While heartbreakingly sad, the loss of a pet can be a golden teaching opportunity. “Treat this as a time for your teen to learn about endings and fresh beginnings,” says Shiri Joshua, founder of the Canadian Centre for Pet Loss Bereavement in Toronto and a child and adolescent psychotherapist. “They’re going to have a girlfriend or boyfriend soon. They’re going to face heartbreak. Use this time to help create coping mechanisms that will see them through their adult lives.”
So how can you help your teen deal with losing Gunner or Snowball?
1. Be honest
Whether it’s a sudden accident, chronic illness or the ravages of time, keep your teen informed about what’s happening with her best bud. “Teens are truth seekers,” says Joshua. “Don’t try and spare their feelings.” Yes, it’s going to be harsh, but not knowing, and not having the chance to be involved, is worse. Myers-Ditommaso made sure her daughters knew exactly what was happening with Gizmo. “I didn’t keep anything from the girls. Kristin was with me when the vet told us he was going to die and that it would be best to put him down. It wasn’t easy. Death is something we all want to ignore, but we can’t.”
“Deciding to have a pet put down is a discussion the parent should usually have privately with their vet, first,” says Troye McPherson, a veterinarian in Tantallon, N. S. “Relay what the vet recommends to your child. If he has questions, then have him talk to the vet directly.”
Should your teen attend the euthanasia? It depends. “Some kids do and handle it well,” says McPherson. Parents should inform their kids about what’s going to happen, then let them decide whether or not to attend.
2. Get ready for tears and anger

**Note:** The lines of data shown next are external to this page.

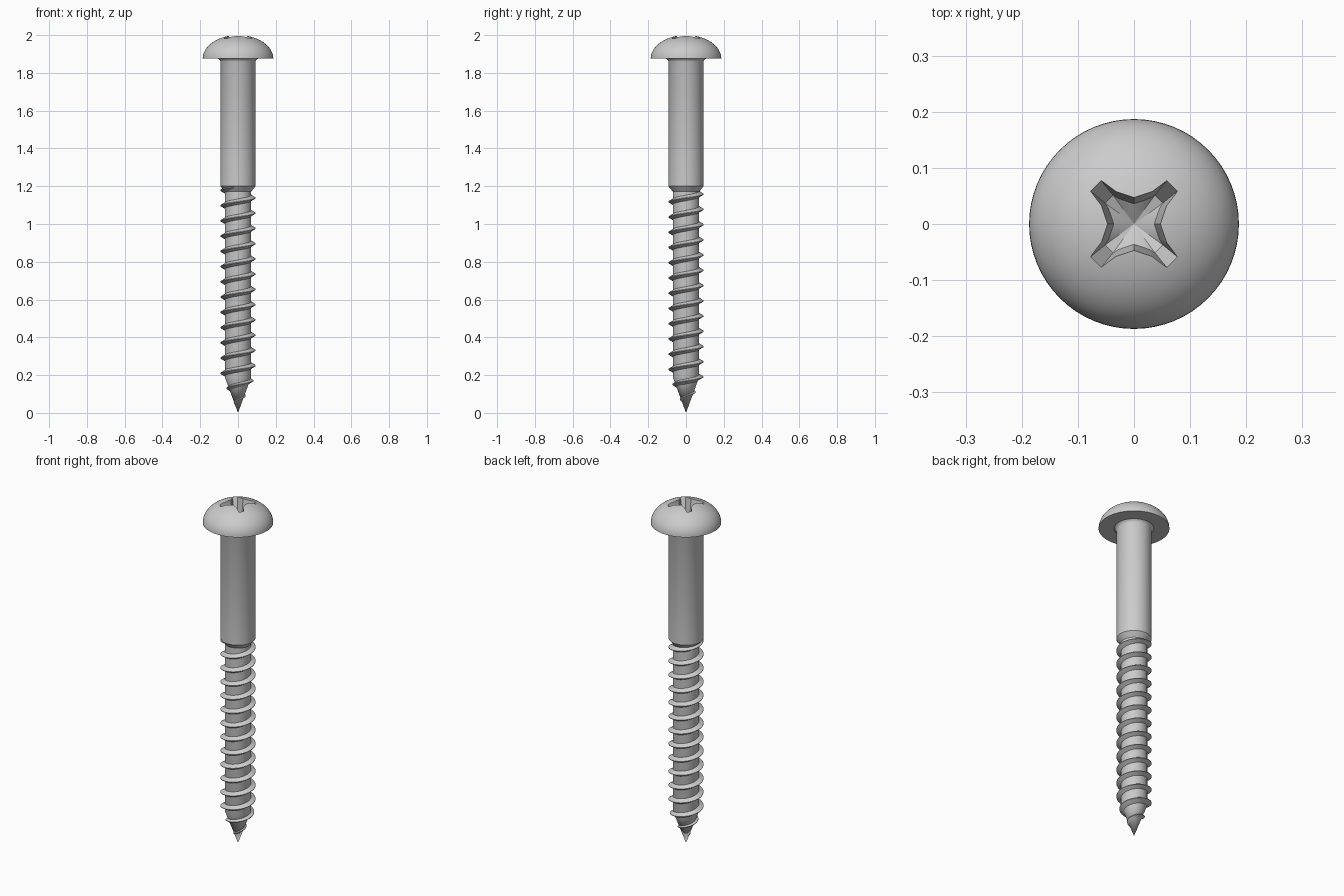
import bpy, bmesh, math
from math import sin, cos, pi

if "Cube" in bpy.data.objects:
    bpy.data.objects.remove(bpy.data.objects["Cube"])

SEG = 64
PITCH = 0.0807


def make_object(name, bm):
    bmesh.ops.recalc_face_normals(bm, faces=bm.faces[:])
    mesh = bpy.data.meshes.new(name)
    bm.to_mesh(mesh)
    bm.free()
    ob = bpy.data.objects.new(name, mesh)
    bpy.context.collection.objects.link(ob)
    return ob


def loft(bm, rings, closed=True):
    """Bridge consecutive vertex rings of equal length with quads."""
    for a, b in zip(rings, rings[1:]):
        n = len(a)
        for i in range(n):
            j = (i + 1) % n
            bm.faces.new((a[i], a[j], b[j], b[i]))


def fan(bm, ring, point):
    tip = bm.verts.new(point)
    for i in range(len(ring)):
        bm.faces.new((ring[i], ring[(i + 1) % len(ring)], tip))


def lathe(name, profile, bottom, top):
    bm = bmesh.new()
    rings = [[bm.verts.new((r * cos(2 * pi * i / SEG), r * sin(2 * pi * i / SEG), z))
              for i in range(SEG)] for r, z in profile]
    loft(bm, rings)
    fan(bm, rings[0], (0, 0, bottom))
    fan(bm, rings[-1], (0, 0, top))
    return make_object(name, bm)


def finish(ob):
    bpy.ops.object.select_all(action='DESELECT')
    ob.select_set(True)
    bpy.context.view_layer.objects.active = ob
    bpy.ops.object.shade_smooth_by_angle(angle=math.radians(30))


# Body: pointed tip, threaded core, shank and domed head
profile = [(0.07, 0.19), (0.07, 1.172), (0.093, 1.2), (0.093, 1.86),
           (0.097, 1.869), (0.105, 1.875)]
profile += [(0.187 * cos(a), 1.875 + 0.125 * sin(a))
            for a in (pi / 2 * k / 16 for k in range(16))]
body = lathe("screw_body", profile, 0.0, 2.0)


# Cross recess cutter: tapered star with a conical floor
def star(tip, tip_half, notch, notch_half, valley):
    quarter = [(tip, -tip_half), (tip, tip_half), (notch, notch_half)]
    points = []
    for q in range(4):
        a = pi / 4 + q * pi / 2
        points += [(u * cos(a) - v * sin(a), u * sin(a) + v * cos(a)) for u, v in quarter]
        b = a + pi / 4
        points.append((valley * cos(b), valley * sin(b)))
        c = a + pi / 2
        points.append((notch * cos(c) + notch_half * sin(c),
                       notch * sin(c) - notch_half * cos(c)))
    return points


bm = bmesh.new()
levels = [(star(0.063, 0.010, 0.052, 0.0125, 0.036), 1.91),
          (star(0.109, 0.0145, 0.066, 0.0195, 0.049), 2.01)]
rings = [[bm.verts.new((x, y, z)) for x, y in pts] for pts, z in levels]
loft(bm, rings)
fan(bm, rings[0], (0, 0, 1.885))
bm.faces.new(rings[-1])
cutter = make_object("recess_cutter", bm)
cutter.hide_render = True

cut = body.modifiers.new("recess", 'BOOLEAN')
cut.operation = 'DIFFERENCE'
cut.solver = 'EXACT'
cut.object = cutter
bpy.context.view_layer.objects.active = body
bpy.ops.object.modifier_apply(modifier=cut.name)
bpy.data.objects.remove(cutter)
finish(body)

# Thread: triangular section swept up a right-hand helix, fading into the tip
bm = bmesh.new()
z0, z1, steps = 0.045, 1.195, 48
count = int((z1 - z0) / PITCH * steps)
rings = []
for i in range(count + 1):
    z = z0 + PITCH * i / steps
    a = pi + 2 * pi * (z - 0.21) / PITCH
    core = 0.07 * min(1, z / 0.19)
    fade = min(1, (z - z0 + 0.01) / 0.16)
    half = 0.006 + 0.015 * fade
    crest = core + 0.023 * fade
    inner = core * 0.85
    section = [(inner, -half), (crest, -0.0015), (crest, 0.0015), (inner, half)]
    rings.append([bm.verts.new((r * cos(a), r * sin(a), z + dz)) for r, dz in section])
loft(bm, rings)
bm.faces.new(rings[0])
bm.faces.new(rings[-1])
finish(make_object("thread", bm))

It’s natural to experience strong emotions when someone you love dies. Respect that and let your kids know it’s OK to feel what they’re feeling. That’s exactly what Helen Keeler did when her daughter’s cat, Willow, was attacked and killed by a neighbour’s dog in their Toronto neighbourhood. “She was very angry,” says Keeler. “I explained that even though this really was a waste and didn’t need to happen, it was not intentional. At the same time, I let her vent. I listened to her and respected her reactions.”

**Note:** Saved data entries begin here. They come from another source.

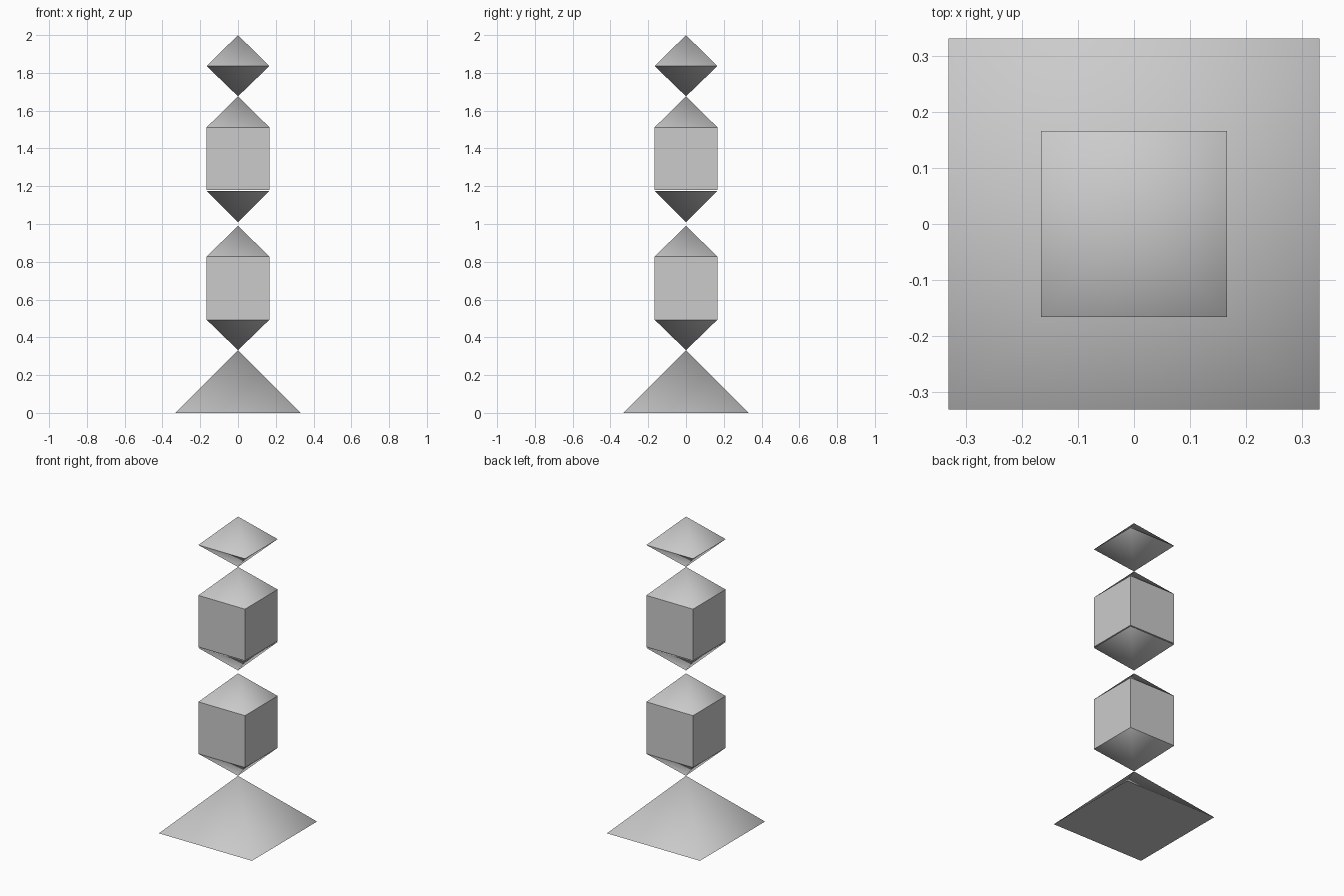
import bpy
from math import pi, radians, sqrt

if "Cube" in bpy.data.objects:
    bpy.data.objects.remove(bpy.data.objects["Cube"])


def pyramid(name, half, base_z, tip_z):
    """Square pyramid with smooth-shaded sides and a flat, sharp base."""
    up = tip_z > base_z
    r = half * sqrt(2)
    bpy.ops.mesh.primitive_cone_add(
        vertices=4, radius1=r if up else 0, radius2=0 if up else r,
        depth=abs(tip_z - base_z), location=(0, 0, (base_z + tip_z) / 2),
        rotation=(0, 0, pi / 4))
    bpy.context.object.name = name
    bpy.ops.object.shade_smooth_by_angle(angle=radians(75))


def block(name, half, z0, z1):
    """Flat-faced square block between two heights."""
    bpy.ops.mesh.primitive_cube_add(size=1, location=(0, 0, (z0 + z1) / 2))
    ob = bpy.context.object
    ob.name = name
    ob.scale = (2 * half, 2 * half, z1 - z0)


HALF = 0.166

# Wide foot
pyramid("base_pyramid", 0.331, 0.0, 0.332)

# Two capped blocks: tip, lower cap rim, block bottom, block top, upper tip
for label, tip, rim, bottom, top, peak in (
        ("lower", 0.332, 0.493, 0.493, 0.827, 0.991),
        ("upper", 1.010, 1.174, 1.180, 1.512, 1.676)):
    pyramid(label + "_bottom_point", HALF, rim, tip)
    block(label + "_block", HALF, bottom, top)
    pyramid(label + "_top_point", HALF, top, peak)

# Finial made of two pyramids
pyramid("finial_bottom_point", HALF, 1.836, 1.676)
pyramid("finial_top_point", HALF, 1.836, 2.0)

Word to the wise: teens don’t talk much. Sharing what you’re feeling will open the door for them to reveal their feelings. The more they express themselves, the better.
3. Pay tribute to your pet

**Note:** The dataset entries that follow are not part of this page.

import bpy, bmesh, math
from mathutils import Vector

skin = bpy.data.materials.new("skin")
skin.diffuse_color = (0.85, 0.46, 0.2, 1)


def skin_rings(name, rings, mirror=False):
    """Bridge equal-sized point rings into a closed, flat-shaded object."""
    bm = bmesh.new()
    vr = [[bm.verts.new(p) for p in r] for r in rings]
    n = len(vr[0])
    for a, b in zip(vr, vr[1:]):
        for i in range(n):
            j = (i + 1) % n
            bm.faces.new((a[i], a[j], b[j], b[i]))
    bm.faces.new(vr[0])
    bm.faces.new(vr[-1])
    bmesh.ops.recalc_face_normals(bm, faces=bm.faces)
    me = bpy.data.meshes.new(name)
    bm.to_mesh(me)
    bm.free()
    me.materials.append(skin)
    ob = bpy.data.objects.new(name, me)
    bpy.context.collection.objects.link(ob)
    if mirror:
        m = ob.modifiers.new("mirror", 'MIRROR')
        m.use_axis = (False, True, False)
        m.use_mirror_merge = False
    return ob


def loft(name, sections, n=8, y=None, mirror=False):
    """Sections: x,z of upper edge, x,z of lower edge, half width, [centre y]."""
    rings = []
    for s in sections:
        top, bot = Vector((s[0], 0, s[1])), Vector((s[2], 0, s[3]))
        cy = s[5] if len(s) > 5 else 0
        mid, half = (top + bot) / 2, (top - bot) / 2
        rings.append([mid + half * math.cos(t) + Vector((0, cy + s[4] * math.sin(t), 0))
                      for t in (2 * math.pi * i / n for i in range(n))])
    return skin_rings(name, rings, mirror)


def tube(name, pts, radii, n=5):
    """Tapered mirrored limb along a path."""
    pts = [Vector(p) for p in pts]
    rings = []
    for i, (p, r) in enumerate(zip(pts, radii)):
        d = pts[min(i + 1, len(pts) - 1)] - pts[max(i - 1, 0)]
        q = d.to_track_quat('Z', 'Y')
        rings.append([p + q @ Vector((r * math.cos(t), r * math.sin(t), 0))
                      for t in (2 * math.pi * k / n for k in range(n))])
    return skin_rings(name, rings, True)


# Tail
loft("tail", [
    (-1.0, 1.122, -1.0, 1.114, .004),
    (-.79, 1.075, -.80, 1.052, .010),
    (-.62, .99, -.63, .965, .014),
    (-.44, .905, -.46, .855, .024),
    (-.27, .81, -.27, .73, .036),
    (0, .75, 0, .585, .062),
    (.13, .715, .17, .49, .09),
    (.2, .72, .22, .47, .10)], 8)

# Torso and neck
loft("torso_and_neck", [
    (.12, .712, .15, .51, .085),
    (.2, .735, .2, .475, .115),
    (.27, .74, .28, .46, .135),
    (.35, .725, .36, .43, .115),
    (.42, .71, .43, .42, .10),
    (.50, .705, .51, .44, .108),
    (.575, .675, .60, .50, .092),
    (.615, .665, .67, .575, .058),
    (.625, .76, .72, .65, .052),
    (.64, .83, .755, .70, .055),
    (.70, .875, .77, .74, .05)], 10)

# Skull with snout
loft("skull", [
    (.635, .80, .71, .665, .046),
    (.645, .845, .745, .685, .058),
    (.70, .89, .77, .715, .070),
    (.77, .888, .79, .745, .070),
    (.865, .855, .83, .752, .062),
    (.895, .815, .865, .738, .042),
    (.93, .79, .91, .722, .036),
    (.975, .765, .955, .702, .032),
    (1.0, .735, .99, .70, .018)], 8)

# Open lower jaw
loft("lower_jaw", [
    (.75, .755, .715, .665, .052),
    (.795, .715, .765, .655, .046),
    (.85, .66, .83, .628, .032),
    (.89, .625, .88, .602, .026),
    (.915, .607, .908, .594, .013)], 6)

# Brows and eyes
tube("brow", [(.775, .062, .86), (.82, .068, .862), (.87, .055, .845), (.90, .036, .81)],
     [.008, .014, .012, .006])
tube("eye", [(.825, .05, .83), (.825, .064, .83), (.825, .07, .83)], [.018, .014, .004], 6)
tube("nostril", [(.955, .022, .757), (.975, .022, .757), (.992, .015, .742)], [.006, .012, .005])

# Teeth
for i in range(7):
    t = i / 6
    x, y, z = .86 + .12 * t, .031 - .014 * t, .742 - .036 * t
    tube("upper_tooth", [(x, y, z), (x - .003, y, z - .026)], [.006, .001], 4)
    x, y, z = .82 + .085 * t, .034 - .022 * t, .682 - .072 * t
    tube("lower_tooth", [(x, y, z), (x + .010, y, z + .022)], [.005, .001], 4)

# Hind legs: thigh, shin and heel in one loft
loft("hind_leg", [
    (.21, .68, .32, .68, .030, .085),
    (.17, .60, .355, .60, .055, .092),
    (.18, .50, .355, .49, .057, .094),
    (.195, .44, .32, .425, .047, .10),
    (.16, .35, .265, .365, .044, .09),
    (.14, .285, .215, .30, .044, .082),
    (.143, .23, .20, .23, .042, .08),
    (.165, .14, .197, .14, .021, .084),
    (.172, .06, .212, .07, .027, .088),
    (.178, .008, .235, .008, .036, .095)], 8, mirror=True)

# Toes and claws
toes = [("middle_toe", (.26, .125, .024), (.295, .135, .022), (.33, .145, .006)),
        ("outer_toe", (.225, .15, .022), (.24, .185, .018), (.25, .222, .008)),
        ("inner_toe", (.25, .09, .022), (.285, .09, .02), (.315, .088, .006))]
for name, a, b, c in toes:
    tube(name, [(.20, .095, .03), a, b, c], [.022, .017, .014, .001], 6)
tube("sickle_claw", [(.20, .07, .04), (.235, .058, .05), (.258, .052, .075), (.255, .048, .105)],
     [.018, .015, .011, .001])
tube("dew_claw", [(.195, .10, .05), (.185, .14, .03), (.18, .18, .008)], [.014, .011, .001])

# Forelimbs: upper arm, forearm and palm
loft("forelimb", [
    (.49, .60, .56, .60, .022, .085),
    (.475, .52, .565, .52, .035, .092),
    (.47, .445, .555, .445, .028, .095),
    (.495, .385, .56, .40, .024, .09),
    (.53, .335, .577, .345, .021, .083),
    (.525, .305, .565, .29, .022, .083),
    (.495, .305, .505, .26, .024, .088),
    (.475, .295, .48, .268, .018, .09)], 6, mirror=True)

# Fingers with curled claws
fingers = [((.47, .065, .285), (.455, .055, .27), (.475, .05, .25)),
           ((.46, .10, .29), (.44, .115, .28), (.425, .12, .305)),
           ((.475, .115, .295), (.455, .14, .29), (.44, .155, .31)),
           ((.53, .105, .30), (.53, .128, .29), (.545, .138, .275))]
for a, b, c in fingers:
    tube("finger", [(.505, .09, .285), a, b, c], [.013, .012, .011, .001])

“Always say goodbye to your pet,” says Joshua. “It doesn’t have to be anything formal. Sit together, share memories, laugh, cry ““ whatever feels right for your family. Never ignore it.” The Ditommasos made a point of bringing Gizmo home before arranging to have him put down, so the girls and all their neighbourhood friends could say goodbye to him. They also put together a memory book with photos, his collar ““ “anything we could find,” says Myers-Ditommaso. “It’s a cherished keepsake and really helped the girls through their grief.” (For more information on pet loss, including ideas for how to memorialize your pet, go to petlosssupport.ca.
4. Don’t replace your pet right away
Everyone grieves differently and for varying amounts of time. “It may take a month or a year, depending on the bond your child had with the pet,” says McPherson. “Be patient, and don’t rush into getting another pet.”